    As a "professional" (okay not professional at all this is just my hobby) homemade shoemaker, I have to say I am impressed. I learned a few things from you and I have a better idea of what I'm doing to make my next pair of shoes (first sneakers). You did a great job!


    6 years ago

    Well done for having a go but gotta say they look terrible. The kind of shoes only a mother could love.


    I'm impressed! I've made some of my own shoes before, but the sole was always the trickiest problem to find solutions for...materials and how to attach them, etc. Yours is an elegantly resourceful idea...I plan to steal it forthwith, since I have a very narrow hard to fit foot (read: EXPENSIVE and almost impossible to find size...) This was what prompted me...eons make my own shoes in the first place. (My son came home from 1st grade 30 years ago to inform me that no one else's Mom made their own shoes...sigh...) THANKS!
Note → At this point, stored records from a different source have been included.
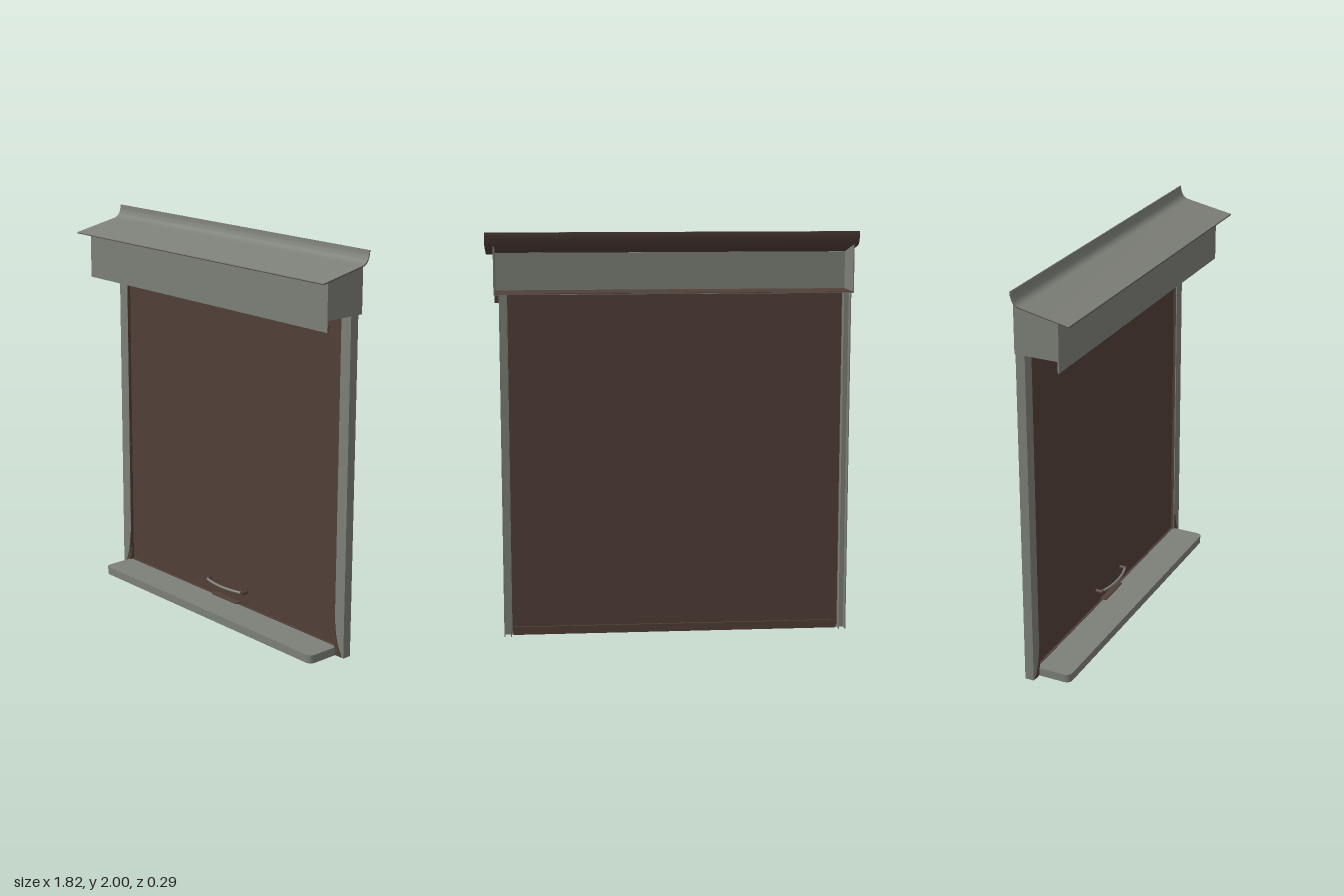
import * as THREE from 'three';
import { toCreasedNormals } from 'three/addons/utils/BufferGeometryUtils.js';

export function createModel() {
  const group = new THREE.Group();
  const grey = new THREE.MeshStandardMaterial({ color: 0x7d8078 });
  grey.name = 'warm grey metal';
  const brown = new THREE.MeshStandardMaterial({ color: 0x523f38 });
  brown.name = 'dark brown fabric';

  const add = (name, geometry, material) => {
    const mesh = new THREE.Mesh(geometry, material);
    mesh.name = name;
    group.add(mesh);
    return mesh;
  };
  // Box given by its limits on each axis
  const box = (name, material, [x0, x1], [y0, y1], [z0, z1]) => {
    const g = new THREE.BoxGeometry(x1 - x0, y1 - y0, z1 - z0);
    g.translate((x0 + x1) / 2, (y0 + y1) / 2, (z0 + z1) / 2);
    return add(name, g, material);
  };
  // Side profile of (z, y) points swept along x
  const sweepX = (points, x0, x1) => {
    const g = new THREE.ExtrudeGeometry(new THREE.Shape(points), { depth: x1 - x0, bevelEnabled: false });
    g.rotateY(-Math.PI / 2);
    g.translate(x1, 0, 0);
    return toCreasedNormals(g, 0.5);
  };
  const V = (x, y) => new THREE.Vector2(x, y);

  // Sloping roof with a curved upstand: grey sheet over a brown liner
  const slope = [V(0.145, 1.885), ...new THREE.QuadraticBezierCurve(
    V(-0.095, 1.934), V(-0.137, 1.942), V(-0.14, 2)).getPoints(10)];
  const shift = (dz, dy) => slope.map((p, i) =>
    V(p.x + dz * Math.min(1, i / 3), p.y + dy * Math.max(0, 1 - i / 10)));
  const mid = shift(-0.003, -0.004), low = shift(-0.005, -0.007);
  add('roof', sweepX([...slope, ...mid.slice().reverse()], -0.91, 0.91), grey);
  add('roofLiner', sweepX([...mid, ...low.slice().reverse()], -0.91, 0.91), brown);

  // Open-backed housing
  const B0 = -0.885, B1 = 0.87;
  const end = [V(0.075, 1.7), V(0.075, 1.89), V(-0.1, 1.926), V(-0.143, 1.934), V(-0.143, 1.7)];
  add('housingEndRight', sweepX(end, B0, B0 + 0.006), grey);
  add('housingEndLeft', sweepX(end, B1 - 0.006, B1), grey);
  box('housingFront', grey, [B0, B1], [1.645, 1.89], [0.073, 0.079]);
  box('housingLipBack', brown, [B0, B1], [1.645, 1.7], [0.07, 0.073]);
  box('housingFloorUnderside', grey, [B0, B1], [1.7, 1.703], [-0.143, 0.073]);
  box('housingFloor', brown, [B0 + 0.006, B1 - 0.006], [1.703, 1.706], [-0.143, 0.073]);

  // Screen and its bottom bar
  box('screen', brown, [-0.83, 0.805], [0.02, 1.7], [-0.122, -0.118]);
  box('bottomBar', brown, [-0.825, 0.8], [0.005, 0.045], [-0.132, -0.108]);

  // Guide rails: channels open to the back, with a flared brown foot
  for (const [name, outer, inner] of [['Right', -0.872, -0.81], ['Left', 0.845, 0.783]]) {
    const s = Math.sign(inner - outer);
    const span = (a, b) => [Math.min(a, b), Math.max(a, b)];
    box('railFront' + name, grey, span(outer, inner), [0, 1.7], [-0.104, -0.099]);
    box('railSide' + name, grey, span(outer, outer + s * 0.005), [0, 1.7], [-0.145, -0.104]);
    box('railInnerWall' + name, grey, span(inner - s * 0.03, inner - s * 0.026), [0, 1.7], [-0.145, -0.104]);
    box('railSeal' + name, brown, span(inner - s * 0.004, inner), [0.02, 1.7], [-0.118, -0.1]);

    const foot = new THREE.Shape();
    foot.moveTo(inner, 0.2);
    foot.quadraticCurveTo(inner - s * 0.008, 0.06, outer + s * 0.014, 0.018);
    foot.lineTo(outer + s * 0.014, 0.002);
    foot.lineTo(inner, 0.002);
    foot.closePath();
    const g = new THREE.ExtrudeGeometry(foot, { depth: 0.003, bevelEnabled: false });
    g.translate(0, 0, -0.099);
    add('railFoot' + name, g, brown);
  }

  // Sill: thin top with a skirt, hollow beneath, rounded front corners
  const outline = (d, Shape) => {
    const x0 = -0.82 + d, x1 = 0.79 - d, front = 0.07 - d, back = -0.108, r = 0.035 - d;
    const s = new Shape();
    s.moveTo(x0, -back);
    s.lineTo(x0, -front + r);
    s.quadraticCurveTo(x0, -front, x0 + r, -front);
    s.lineTo(x1 - r, -front);
    s.quadraticCurveTo(x1, -front, x1, -front + r);
    s.lineTo(x1, -back);
    return s;
  };
  const slab = (shape, depth, y) => {
    const g = new THREE.ExtrudeGeometry(shape, { depth, bevelEnabled: false, curveSegments: 8 });
    g.rotateX(-Math.PI / 2);
    g.translate(0, y, 0);
    return toCreasedNormals(g, 0.5);
  };
  add('sillTop', slab(outline(0, THREE.Shape), 0.005, 0.037), grey);
  const skirt = outline(0, THREE.Shape);
  const inside = outline(0.005, THREE.Shape).getPoints(8).reverse();
  inside.forEach((p) => skirt.lineTo(p.x, p.y));
  add('sillSkirt', slab(skirt, 0.037, 0), grey);

  // Bowed pull handle with brown end caps and a small ledge below
  const hx = -0.015, hy = 0.123;
  const bow = new THREE.CatmullRomCurve3([-0.14, -0.07, 0, 0.07, 0.14].map((x) =>
    new THREE.Vector3(hx + x, hy, -0.067 - 0.022 * (x / 0.14) ** 2)));
  add('handle', new THREE.TubeGeometry(bow, 20, 0.007, 8), grey);
  for (const x of [-0.14, 0.14]) {
    const cap = new THREE.CylinderGeometry(0.01, 0.01, 0.04, 12);
    cap.rotateX(Math.PI / 2);
    cap.translate(hx + x, hy, -0.1);
    add('handleEnd', cap, brown);
  }
  box('handleLedge', brown, [-0.11, 0.08], [0.05, 0.056], [-0.12, -0.085]);

  return group;
}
    9 years ago on Introduction

    Thanks for sharing this great Instructable! Well done with clear directions and lots of helpful photos. How are the rubber soles holding up to wear?


    Reply 9 years ago on Introduction
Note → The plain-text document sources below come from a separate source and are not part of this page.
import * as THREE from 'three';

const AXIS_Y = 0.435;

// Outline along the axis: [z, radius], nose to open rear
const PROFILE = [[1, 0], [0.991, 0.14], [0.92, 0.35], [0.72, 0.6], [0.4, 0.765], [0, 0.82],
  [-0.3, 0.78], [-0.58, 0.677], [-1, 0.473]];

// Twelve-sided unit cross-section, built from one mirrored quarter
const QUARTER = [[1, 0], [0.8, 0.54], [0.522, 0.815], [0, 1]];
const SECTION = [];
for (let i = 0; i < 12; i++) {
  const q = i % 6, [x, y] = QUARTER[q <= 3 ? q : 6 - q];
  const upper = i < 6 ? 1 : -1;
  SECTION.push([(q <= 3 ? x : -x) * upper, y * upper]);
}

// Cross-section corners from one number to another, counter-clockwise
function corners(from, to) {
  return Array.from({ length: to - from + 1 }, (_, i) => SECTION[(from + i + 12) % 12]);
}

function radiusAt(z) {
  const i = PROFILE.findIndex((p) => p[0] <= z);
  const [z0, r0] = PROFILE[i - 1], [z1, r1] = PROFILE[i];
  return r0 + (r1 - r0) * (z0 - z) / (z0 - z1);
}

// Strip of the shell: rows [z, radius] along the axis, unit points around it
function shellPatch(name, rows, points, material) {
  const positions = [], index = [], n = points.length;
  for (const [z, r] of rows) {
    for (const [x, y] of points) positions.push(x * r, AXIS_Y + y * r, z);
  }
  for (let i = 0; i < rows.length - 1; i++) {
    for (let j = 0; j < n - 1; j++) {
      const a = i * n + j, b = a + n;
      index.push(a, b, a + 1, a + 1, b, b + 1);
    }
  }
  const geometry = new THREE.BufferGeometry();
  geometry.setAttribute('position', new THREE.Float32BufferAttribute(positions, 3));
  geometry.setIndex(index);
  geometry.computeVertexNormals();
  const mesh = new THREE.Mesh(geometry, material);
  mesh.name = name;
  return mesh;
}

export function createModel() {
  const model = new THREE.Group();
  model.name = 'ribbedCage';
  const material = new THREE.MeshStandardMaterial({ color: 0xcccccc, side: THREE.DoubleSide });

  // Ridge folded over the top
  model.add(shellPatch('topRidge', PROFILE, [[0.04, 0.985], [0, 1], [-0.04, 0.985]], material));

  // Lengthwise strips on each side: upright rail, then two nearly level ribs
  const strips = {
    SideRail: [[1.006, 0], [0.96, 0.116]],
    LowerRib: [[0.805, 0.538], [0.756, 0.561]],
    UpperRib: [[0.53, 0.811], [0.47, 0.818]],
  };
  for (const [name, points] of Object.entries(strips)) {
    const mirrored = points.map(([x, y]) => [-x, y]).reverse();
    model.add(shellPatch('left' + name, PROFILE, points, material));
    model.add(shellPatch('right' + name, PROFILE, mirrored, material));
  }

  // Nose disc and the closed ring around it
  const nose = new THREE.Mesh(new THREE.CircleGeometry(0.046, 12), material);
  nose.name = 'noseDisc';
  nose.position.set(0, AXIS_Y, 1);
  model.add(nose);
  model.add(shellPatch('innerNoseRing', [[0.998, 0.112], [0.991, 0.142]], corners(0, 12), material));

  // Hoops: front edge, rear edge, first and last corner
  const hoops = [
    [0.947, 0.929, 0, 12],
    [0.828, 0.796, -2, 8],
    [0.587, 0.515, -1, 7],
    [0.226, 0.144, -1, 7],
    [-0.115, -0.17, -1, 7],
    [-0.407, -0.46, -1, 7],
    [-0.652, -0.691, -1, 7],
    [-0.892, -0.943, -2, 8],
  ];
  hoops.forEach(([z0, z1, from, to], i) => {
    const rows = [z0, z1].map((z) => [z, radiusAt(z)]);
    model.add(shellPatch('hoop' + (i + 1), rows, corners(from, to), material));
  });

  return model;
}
    The wear isn't the issue so much as the strength. They hold up ok as long as you let the rubber cure long enough. However, if I were going to do it again, I would use something like Oogoo ( or a bioplastic (


    10 years ago on Introduction

    That's awesome! This is a great walkthrough - lots of good ideas for shoe making.